Task goal —
Note each line of the listing that contains the string "import", and copy it.

Entries supplied —
------------------------------------------------------------

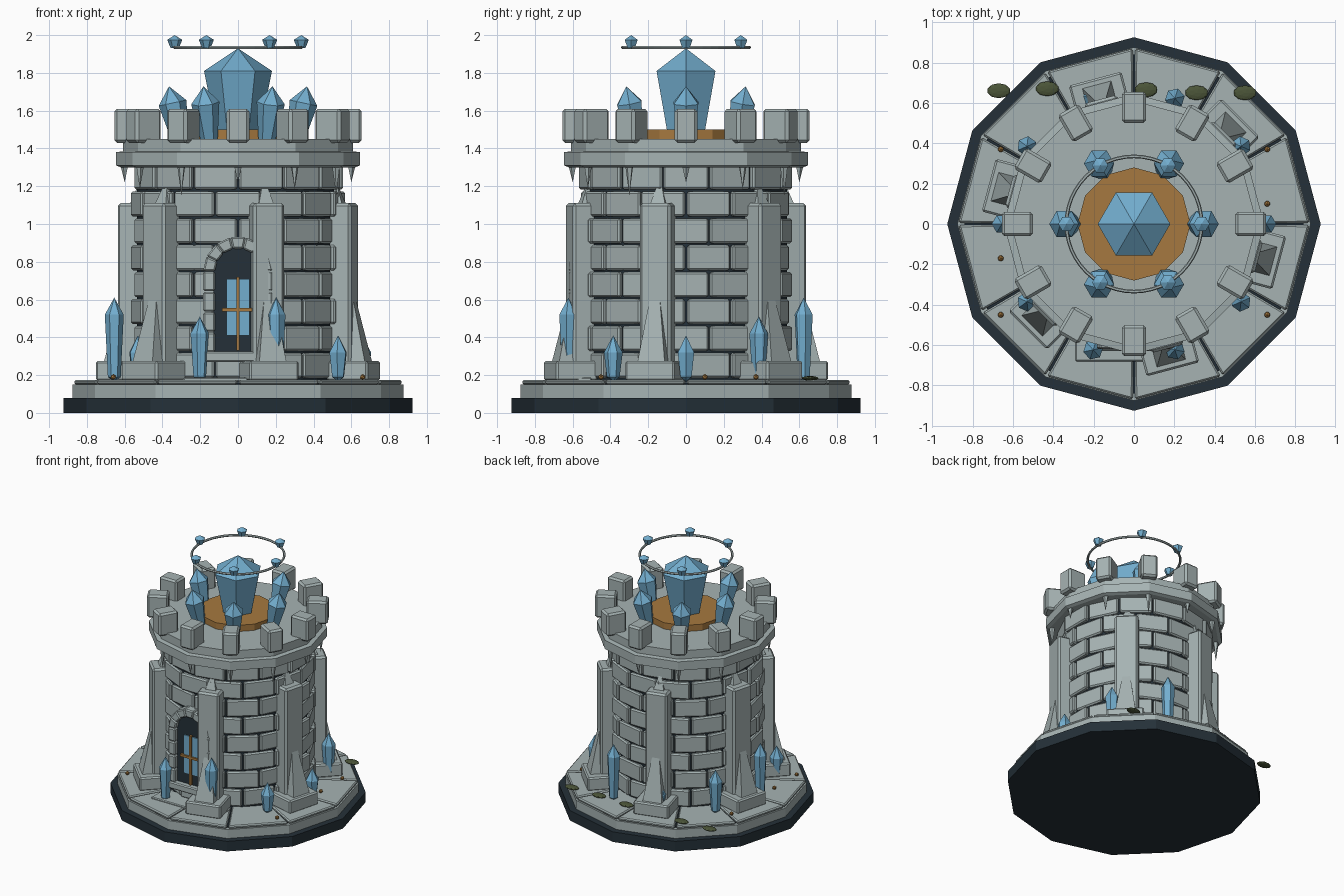
import bpy, bmesh, math
from math import sin, cos, pi, radians
from mathutils import Matrix, Vector

cube = bpy.data.objects.get("Cube")
if cube:
    bpy.data.objects.remove(cube)


def material(name, rgb):
    m = bpy.data.materials.new(name)
    m.use_nodes = True
    col = (*rgb, 1)
    m.diffuse_color = col
    m.node_tree.nodes["Principled BSDF"].inputs["Base Color"].default_value = col
    return m


STONE = material("pale stone", (0.38, 0.45, 0.45))
DARK = material("dark slate", (0.018, 0.03, 0.04))
CRYSTAL = material("blue crystal", (0.17, 0.42, 0.62))
OCHRE = material("ochre metal", (0.38, 0.19, 0.05))
MOSS = material("moss green", (0.07, 0.09, 0.04))


def finish(name, bm, mat, bevel=0):
    bmesh.ops.recalc_face_normals(bm, faces=bm.faces)
    me = bpy.data.meshes.new(name)
    bm.to_mesh(me)
    bm.free()
    me.materials.append(mat)
    ob = bpy.data.objects.new(name, me)
    bpy.context.scene.collection.objects.link(ob)
    if bevel:
        b = ob.modifiers.new("Bevel", "BEVEL")
        b.width, b.segments = bevel, 1
        b.limit_method = "ANGLE"
    return ob


def loft(bm, rings, n, matrix=Matrix()):
    """Stack of n-sided rings (radius, z); a zero radius makes a point."""
    loops = []
    for r, z in rings:
        count = n if r else 1
        loops.append([bm.verts.new(matrix @ Vector((r * cos(2 * pi * i / n), r * sin(2 * pi * i / n), z)))
                      for i in range(count)])
    for lo, hi in zip(loops, loops[1:]):
        for i in range(n):
            j = (i + 1) % n
            quad = [lo[i % len(lo)], lo[j % len(lo)], hi[j % len(hi)], hi[i % len(hi)]]
            bm.faces.new(list(dict.fromkeys(quad)))
    for loop in (loops[0], loops[-1]):
        if len(loop) > 1:
            bm.faces.new(loop)


def box(bm, lo, hi, matrix=Matrix()):
    lo, hi = Vector(lo), Vector(hi)
    size = Matrix.Diagonal((*(hi - lo), 1))
    bmesh.ops.create_cube(bm, size=1, matrix=matrix @ Matrix.Translation((lo + hi) / 2) @ size)


def prism(bm, pts, axis):
    """Extrude a flat loop of points along a vector."""
    f = bm.faces.new([bm.verts.new(p) for p in pts])
    new = bmesh.ops.extrude_face_region(bm, geom=[f], use_keep_orig=True)["geom"]
    bmesh.ops.translate(bm, verts=[v for v in new if isinstance(v, bmesh.types.BMVert)], vec=axis)


def sector(bm, r0, r1, a0, a1, z0, z1):
    """Block between two radii and two angles (degrees)."""
    pts = [(r * cos(radians(a)), r * sin(radians(a)), z0)
           for r, a in ((r0, a0), (r1, a0), (r1, a1), (r0, a1))]
    prism(bm, pts, (0, 0, z1 - z0))


def turn(deg):
    return Matrix.Rotation(radians(deg), 4, "Z")


def solid(name, rings, n, mat, matrix=Matrix(), bevel=0):
    bm = bmesh.new()
    loft(bm, rings, n, matrix)
    return finish(name, bm, mat, bevel)


# Plinth and paving
solid("plinth_base", [(0.925, 0), (0.925, 0.08)], 12, DARK)
solid("plinth_step", [(0.875, 0.08), (0.875, 0.15)], 12, STONE)
solid("paving_joints", [(0.84, 0.15), (0.84, 0.158)], 12, DARK)
bm = bmesh.new()
for k in range(12):
    sector(bm, 0.5, 0.868, 30 * k + 0.4, 30 * k + 29.6, 0.15, 0.175)
finish("paving_slabs", bm, STONE, 0.008)
bm = bmesh.new()
box(bm, (-0.29, -0.68, 0.165), (0.29, -0.5, 0.187))
finish("door_step", bm, STONE, 0.006)

# Tower core with staggered stone courses
solid("mortar_core", [(0.535, 0.15), (0.535, 1.32)], 28, DARK)
bm = bmesh.new()
step, course = 360 / 14, 0.1425
for row in range(8):
    z = 0.18 + row * course
    for k in range(14):
        a = (k + 0.5 * (row % 2)) * step
        grow = 0.006 * ((k * 5 + row * 3) % 3)
        sector(bm, 0.45, 0.557 + grow, a + 0.6, a + step - 0.6, z + 0.005, z + course - 0.005)
finish("wall_blocks", bm, STONE, 0.01)

# Parapet
solid("parapet_band", [(0.62, 1.3), (0.645, 1.31), (0.645, 1.38), (0.61, 1.385), (0.61, 1.45)], 12, STONE)
bm = bmesh.new()
for k in range(12):
    box(bm, (0.5, -0.06, 1.43), (0.655, 0.06, 1.61), turn(30 * k))
finish("merlons", bm, STONE, 0.014)
bm = bmesh.new()
for k in range(12):
    drop = 0.09 + 0.035 * (k % 3)
    loft(bm, [(0, 1.31 - drop), (0.022, 1.31)], 5, turn(30 * k) @ Matrix.Translation((0.6, 0, 0)))
finish("hanging_spikes", bm, STONE)

# Buttresses
foot, column, spur = bmesh.new(), bmesh.new(), bmesh.new()
for k in range(6):
    m = turn(45 + 60 * k)
    box(foot, (0.52, -0.135, 0.17), (0.745, 0.135, 0.275), m)
    box(column, (0.48, -0.085, 0.26), (0.64, 0.085, 1.11), m)
    lean = Matrix.Shear("XY", 4, (-0.09, 0))
    # sloping spur against the column
    loft(spur, [(0.105, 0.27), (0, 0.8)], 4,
         m @ Matrix.Translation((0.665, 0, 0)) @ lean @ turn(45))
    # pointed cap leaning on the wall
    loft(spur, [(0.06, 1.1), (0, 1.25)], 4,
         m @ Matrix.Translation((0.64, 0, 0)) @ lean @ turn(45))
finish("buttress_feet", foot, STONE, 0.01)
finish("buttress_columns", column, STONE, 0.014)
finish("buttress_spurs", spur, STONE)


# Arched doorway
def arch(radius, y, steps=12):
    return [(radius * cos(pi * i / steps), y, 0.75 + radius * sin(pi * i / steps)) for i in range(steps + 1)]


bm = bmesh.new()
prism(bm, [(0.13, -0.5, 0.32)] + arch(0.13, -0.5) + [(-0.13, -0.5, 0.32)], (0, -0.085, 0))
finish("door_recess", bm, DARK)
bm = bmesh.new()
outer, inner = arch(0.185, -0.5, 7), arch(0.122, -0.5, 7)
for i in range(7):
    prism(bm, [outer[i], outer[i + 1], inner[i + 1], inner[i]], (0, -0.12, 0))
for side in (-1, 1):
    for k in range(4):
        z = 0.32 + k * 0.1075
        box(bm, (side * 0.153 - 0.031, -0.62, z + 0.003), (side * 0.153 + 0.031, -0.5, z + 0.105))
box(bm, (-0.18, -0.63, 0.27), (0.18, -0.5, 0.325))
finish("door_frame", bm, STONE, 0.008)
bm = bmesh.new()
box(bm, (-0.06, -0.593, 0.41), (0.06, -0.58, 0.71))
finish("door_pane", bm, CRYSTAL)
bm = bmesh.new()
box(bm, (-0.009, -0.606, 0.33), (0.009, -0.585, 0.72))
box(bm, (-0.085, -0.606, 0.537), (0.085, -0.585, 0.555))
finish("door_bars", bm, OCHRE)

# Roof dais and crystals
solid("roof_dais", [(0.28, 1.44), (0.28, 1.5)], 12, OCHRE)
solid("great_crystal", [(0.115, 1.49), (0.18, 1.81), (0, 1.93)], 6, CRYSTAL)
roof, halo = bmesh.new(), bmesh.new()
for k in range(6):
    tilt = Matrix.Rotation(radians(12), 4, "Y")
    loft(roof, [(0.045, 0), (0.075, 0.2), (0, 0.29)], 6,
         turn(60 * k) @ Matrix.Translation((0.305, 0, 1.445)) @ tilt)
    loft(halo, [(0.022, 1.932), (0.04, 1.975), (0, 2.0)], 6,
         turn(60 * k) @ Matrix.Translation((0.335, 0, 0)))
finish("roof_crystals", roof, CRYSTAL)
finish("halo_crystals", halo, CRYSTAL)
bpy.ops.mesh.primitive_torus_add(major_radius=0.335, minor_radius=0.009, major_segments=48,
                                 minor_segments=6, location=(0, 0, 1.935))
ring = bpy.context.object
ring.name = "halo_ring"
ring.data.materials.append(STONE)

# Crystals growing from the paving
bm = bmesh.new()
for k in range(10):
    h = 0.41 + 0.1 * (k % 3)
    loft(bm, [(0, 0.165), (0.034, 0.19), (0.05, h - 0.09), (0, h)], 6,
         turn(36 * k) @ Matrix.Translation((0.655, 0, 0)))
finish("ground_crystals", bm, CRYSTAL)

# Small studs and moss tufts
bm = bmesh.new()
for x, y in ((0.66, 0.37), (0.66, 0.1), (0.66, -0.45), (-0.66, 0.37), (-0.66, -0.17), (-0.66, -0.45)):
    bmesh.ops.create_icosphere(bm, subdivisions=1, radius=0.016, matrix=Matrix.Translation((x, y, 0.19)))
finish("studs", bm, OCHRE)
bm = bmesh.new()
for x, y in ((-0.67, 0.66), (-0.43, 0.67), (0.06, 0.665), (0.31, 0.65), (0.55, 0.65)):
    bmesh.ops.create_icosphere(bm, subdivisions=2, radius=1, matrix=Matrix.Translation((x, y, 0.183))
                               @ Matrix.Diagonal((0.058, 0.037, 0.012, 1)))
finish("moss_tufts", bm, MOSS)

------------------------------------------------------------

Solution to this exercise —
import bpy, bmesh, math
from math import sin, cos, pi, radians
from mathutils import Matrix, Vector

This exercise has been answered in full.